# Document images with source code
================================
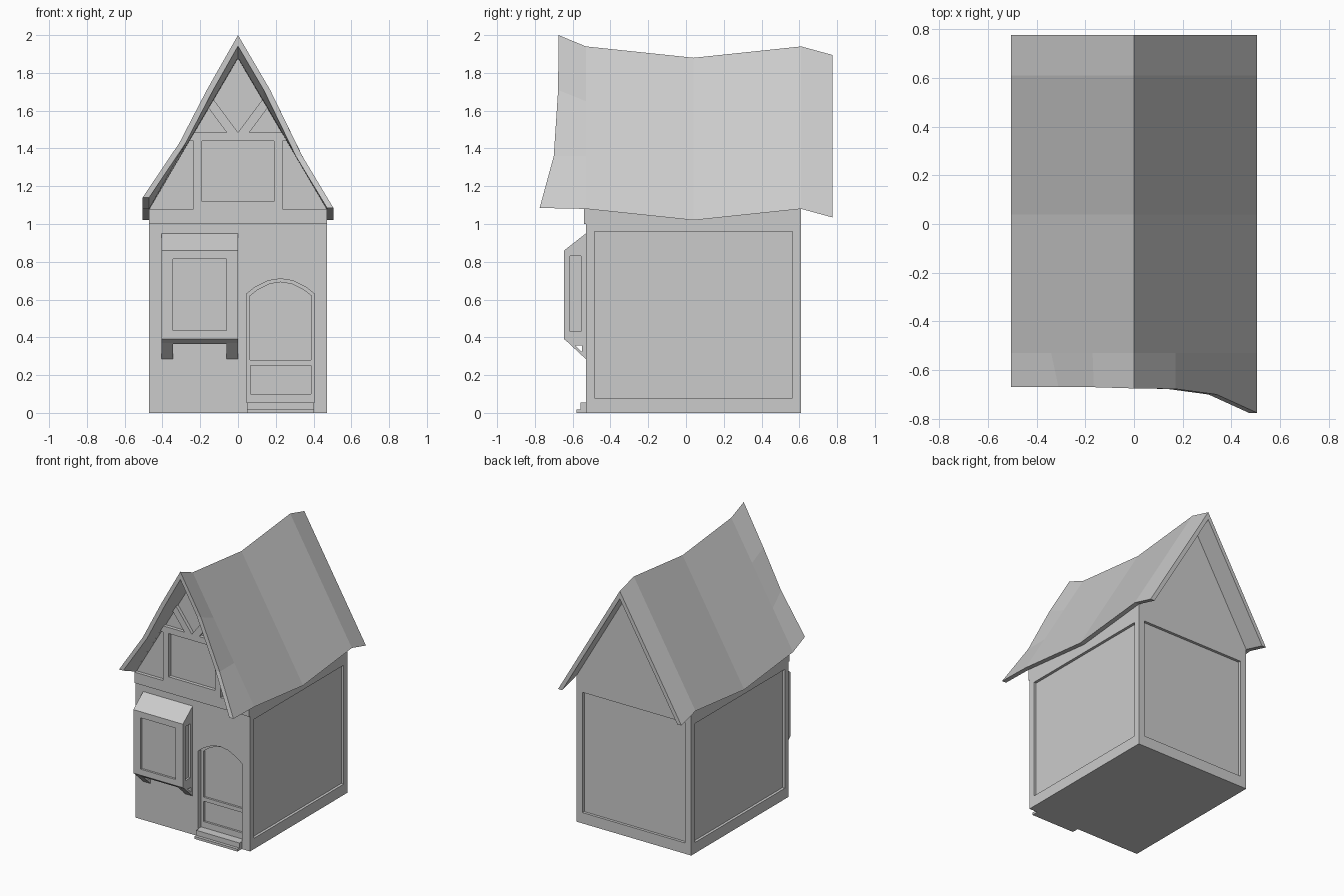
import bpy, bmesh

if "Cube" in bpy.data.objects:
    bpy.data.objects.remove(bpy.data.objects["Cube"])


def loft(name, rings, strip_caps=False):
    """Solid through matching rings of points, capped at both ends."""
    bm = bmesh.new()
    rows = [[bm.verts.new(p) for p in ring] for ring in rings]
    n = len(rows[0])
    for a, b in zip(rows, rows[1:]):
        for i in range(n):
            j = (i + 1) % n
            bm.faces.new((a[i], a[j], b[j], b[i]))
    for row in (rows[0], rows[-1]):
        if strip_caps:
            for i in range(n // 2 - 1):
                bm.faces.new((row[i], row[i + 1], row[n - 2 - i], row[n - 1 - i]))
        else:
            bm.faces.new(row)
    bmesh.ops.recalc_face_normals(bm, faces=bm.faces)
    mesh = bpy.data.meshes.new(name)
    bm.to_mesh(mesh)
    bm.free()
    obj = bpy.data.objects.new(name, mesh)
    bpy.context.collection.objects.link(obj)
    return obj


def prism_y(name, pts, lo, hi):
    return loft(name, [[(x, y, z) for x, z in pts] for y in (lo, hi)])


def prism_x(name, pts, lo, hi):
    return loft(name, [[(x, y, z) for y, z in pts] for x in (lo, hi)])


def rect(a0, a1, z0, z1):
    return [(a0, z0), (a1, z0), (a1, z1), (a0, z1)]


def cut(cutter, *targets):
    """Carve the cutter out of each target, then discard it."""
    cutter.hide_render = True
    for obj in targets:
        mod = obj.modifiers.new("recess", 'BOOLEAN')
        mod.operation = 'DIFFERENCE'
        mod.solver = 'EXACT'
        mod.object = cutter
        bpy.context.view_layer.objects.active = obj
        bpy.ops.object.modifier_apply(modifier=mod.name)
    bpy.data.objects.remove(cutter)


def mirrored(pts):
    return [(-x, z) for x, z in pts]


# House body, its top following the sagging roof
body = loft("house_body", [
    [(-.47, y, 0), (.47, y, 0), (.47, y, 1.08 - s), (0, y, 1.88 - s), (-.47, y, 1.08 - s)]
    for y, s in ((-.53, 0), (.04, .06), (.61, 0))])

# Timber front of the gable
gable = prism_y("gable_frame", [(-.47, 1), (.47, 1), (.47, 1.08), (0, 1.88), (-.47, 1.08)],
                -.54, -.505)

# Gable recesses: window, side infill, brace triangles, peak
side_fill = [(-.47, 1.08), (-.235, 1.08), (-.235, 1.44), (-.258, 1.44)]
brace_gap = [(-.06, 1.485), (-.157, 1.615), (-.233, 1.485)]
peak_fill = [(0, 1.485), (.13, 1.66), (0, 1.879), (-.13, 1.66)]
for pts in (rect(-.19, .19, 1.12, 1.44), peak_fill, side_fill, mirrored(side_fill),
            brace_gap, mirrored(brace_gap)):
    cut(prism_y("gable_cutter", pts, -.7, -.515), body)
    cut(prism_y("gable_cutter", pts, -.7, -.5), gable)

# Recessed panels on the side and back walls
for s in (-1, 1):
    cut(prism_x("side_cutter", rect(-.485, .565, .08, .96), s * .45, s * .6), body)
cut(prism_y("back_cutter", rect(-.42, .42, .08, .97), .59, .7), body)

# Arched doorway with two door panels
arch = [(.16, 0), (.18, -.0), (.135, .035), (.065, .07), (0, .08),
        (-.065, .07), (-.135, .035), (-.18, 0)]
arch = arch[1:]
opening = [(.405, .055)] + [(.225 + x, .63 + z) for x, z in arch] + [(.045, .055)]
cut(prism_y("door_cutter", opening, -.7, -.495), body)
upper = [(.387, .28)] + [(.226 + x * .9, .62 + z * .9) for x, z in arch] + [(.064, .28)]
for pts in (upper, rect(.065, .387, .1, .25)):
    cut(prism_y("door_panel_cutter", pts, -.7, -.48), body)

# Doorsteps
prism_x("doorsteps", [(-.52, 0), (-.58, 0), (-.58, .018), (-.558, .018),
                      (-.558, .055), (-.52, .055)], .048, .402)

# Bay window with sloped top and chamfered underside
bay = prism_x("bay_window", [(-.525, .365), (-.615, .365), (-.645, .39), (-.645, .86),
                             (-.53, .95), (-.525, .95)], -.405, 0)
cut(prism_y("bay_front_cutter", rect(-.345, -.06, .435, .815), -.7, -.63), bay)
for lo, hi in ((-.5, -.39), (-.015, .1)):
    cut(prism_x("bay_side_cutter", rect(-.615, -.555, .43, .83), lo, hi), bay)

# Bay brackets with a pierced triangle
for lo, hi in ((-.405, -.345), (-.06, 0)):
    bracket = prism_x("bay_bracket", [(-.623, .371), (-.525, .28), (-.525, .371)], lo, hi)
    cut(prism_x("bracket_cutter", [(-.588, .357), (-.55, .357), (-.55, .322)],
                lo - .05, hi + .05), bracket)

# Roof: sagging ridge and a warped front edge, given as outer points left to right
columns = (-.505, -.34, -.17, 0, .17, .34, .505)
front = [(-.505, -.67, 1.14), (-.31, -.67, 1.43), (-.165, -.67, 1.71), (0, -.675, 2.0),
         (.17, -.677, 1.71), (.34, -.70, 1.36), (.505, -.775, 1.085)]
stations = [front] + [[(x, y, ridge - 1.703 * abs(x)) for x in columns]
                      for y, ridge in ((-.53, 1.94), (.04, 1.88), (.61, 1.94), (.775, 1.895))]


def underside(p):
    x, y, z = p
    if x == 0:
        return (0, y, z - .058)
    return (x - .034 * (1 if x > 0 else -1), y, z)


loft("roof", [outer + [underside(p) for p in reversed(outer)] for outer in stations],
     strip_caps=True)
================================
# Exercise requirements
Exactly what appears in the records above must be returned, apart from the pictures.

# Response for this exercise
import bpy, bmesh

if "Cube" in bpy.data.objects:
    bpy.data.objects.remove(bpy.data.objects["Cube"])


def loft(name, rings, strip_caps=False):
    """Solid through matching rings of points, capped at both ends."""
    bm = bmesh.new()
    rows = [[bm.verts.new(p) for p in ring] for ring in rings]
    n = len(rows[0])
    for a, b in zip(rows, rows[1:]):
        for i in range(n):
            j = (i + 1) % n
            bm.faces.new((a[i], a[j], b[j], b[i]))
    for row in (rows[0], rows[-1]):
        if strip_caps:
            for i in range(n // 2 - 1):
                bm.faces.new((row[i], row[i + 1], row[n - 2 - i], row[n - 1 - i]))
        else:
            bm.faces.new(row)
    bmesh.ops.recalc_face_normals(bm, faces=bm.faces)
    mesh = bpy.data.meshes.new(name)
    bm.to_mesh(mesh)
    bm.free()
    obj = bpy.data.objects.new(name, mesh)
    bpy.context.collection.objects.link(obj)
    return obj


def prism_y(name, pts, lo, hi):
    return loft(name, [[(x, y, z) for x, z in pts] for y in (lo, hi)])


def prism_x(name, pts, lo, hi):
    return loft(name, [[(x, y, z) for y, z in pts] for x in (lo, hi)])


def rect(a0, a1, z0, z1):
    return [(a0, z0), (a1, z0), (a1, z1), (a0, z1)]


def cut(cutter, *targets):
    """Carve the cutter out of each target, then discard it."""
    cutter.hide_render = True
    for obj in targets:
        mod = obj.modifiers.new("recess", 'BOOLEAN')
        mod.operation = 'DIFFERENCE'
        mod.solver = 'EXACT'
        mod.object = cutter
        bpy.context.view_layer.objects.active = obj
        bpy.ops.object.modifier_apply(modifier=mod.name)
    bpy.data.objects.remove(cutter)


def mirrored(pts):
    return [(-x, z) for x, z in pts]


# House body, its top following the sagging roof
body = loft("house_body", [
    [(-.47, y, 0), (.47, y, 0), (.47, y, 1.08 - s), (0, y, 1.88 - s), (-.47, y, 1.08 - s)]
    for y, s in ((-.53, 0), (.04, .06), (.61, 0))])

# Timber front of the gable
gable = prism_y("gable_frame", [(-.47, 1), (.47, 1), (.47, 1.08), (0, 1.88), (-.47, 1.08)],
                -.54, -.505)

# Gable recesses: window, side infill, brace triangles, peak
side_fill = [(-.47, 1.08), (-.235, 1.08), (-.235, 1.44), (-.258, 1.44)]
brace_gap = [(-.06, 1.485), (-.157, 1.615), (-.233, 1.485)]
peak_fill = [(0, 1.485), (.13, 1.66), (0, 1.879), (-.13, 1.66)]
for pts in (rect(-.19, .19, 1.12, 1.44), peak_fill, side_fill, mirrored(side_fill),
            brace_gap, mirrored(brace_gap)):
    cut(prism_y("gable_cutter", pts, -.7, -.515), body)
    cut(prism_y("gable_cutter", pts, -.7, -.5), gable)

# Recessed panels on the side and back walls
for s in (-1, 1):
    cut(prism_x("side_cutter", rect(-.485, .565, .08, .96), s * .45, s * .6), body)
cut(prism_y("back_cutter", rect(-.42, .42, .08, .97), .59, .7), body)

# Arched doorway with two door panels
arch = [(.16, 0), (.18, -.0), (.135, .035), (.065, .07), (0, .08),
        (-.065, .07), (-.135, .035), (-.18, 0)]
arch = arch[1:]
opening = [(.405, .055)] + [(.225 + x, .63 + z) for x, z in arch] + [(.045, .055)]
cut(prism_y("door_cutter", opening, -.7, -.495), body)
upper = [(.387, .28)] + [(.226 + x * .9, .62 + z * .9) for x, z in arch] + [(.064, .28)]
for pts in (upper, rect(.065, .387, .1, .25)):
    cut(prism_y("door_panel_cutter", pts, -.7, -.48), body)

# Doorsteps
prism_x("doorsteps", [(-.52, 0), (-.58, 0), (-.58, .018), (-.558, .018),
                      (-.558, .055), (-.52, .055)], .048, .402)

# Bay window with sloped top and chamfered underside
bay = prism_x("bay_window", [(-.525, .365), (-.615, .365), (-.645, .39), (-.645, .86),
                             (-.53, .95), (-.525, .95)], -.405, 0)
cut(prism_y("bay_front_cutter", rect(-.345, -.06, .435, .815), -.7, -.63), bay)
for lo, hi in ((-.5, -.39), (-.015, .1)):
    cut(prism_x("bay_side_cutter", rect(-.615, -.555, .43, .83), lo, hi), bay)

# Bay brackets with a pierced triangle
for lo, hi in ((-.405, -.345), (-.06, 0)):
    bracket = prism_x("bay_bracket", [(-.623, .371), (-.525, .28), (-.525, .371)], lo, hi)
    cut(prism_x("bracket_cutter", [(-.588, .357), (-.55, .357), (-.55, .322)],
                lo - .05, hi + .05), bracket)

# Roof: sagging ridge and a warped front edge, given as outer points left to right
columns = (-.505, -.34, -.17, 0, .17, .34, .505)
front = [(-.505, -.67, 1.14), (-.31, -.67, 1.43), (-.165, -.67, 1.71), (0, -.675, 2.0),
         (.17, -.677, 1.71), (.34, -.70, 1.36), (.505, -.775, 1.085)]
stations = [front] + [[(x, y, ridge - 1.703 * abs(x)) for x in columns]
                      for y, ridge in ((-.53, 1.94), (.04, 1.88), (.61, 1.94), (.775, 1.895))]


def underside(p):
    x, y, z = p
    if x == 0:
        return (0, y, z - .058)
    return (x - .034 * (1 if x > 0 else -1), y, z)


loft("roof", [outer + [underside(p) for p in reversed(outer)] for outer in stations],
     strip_caps=True)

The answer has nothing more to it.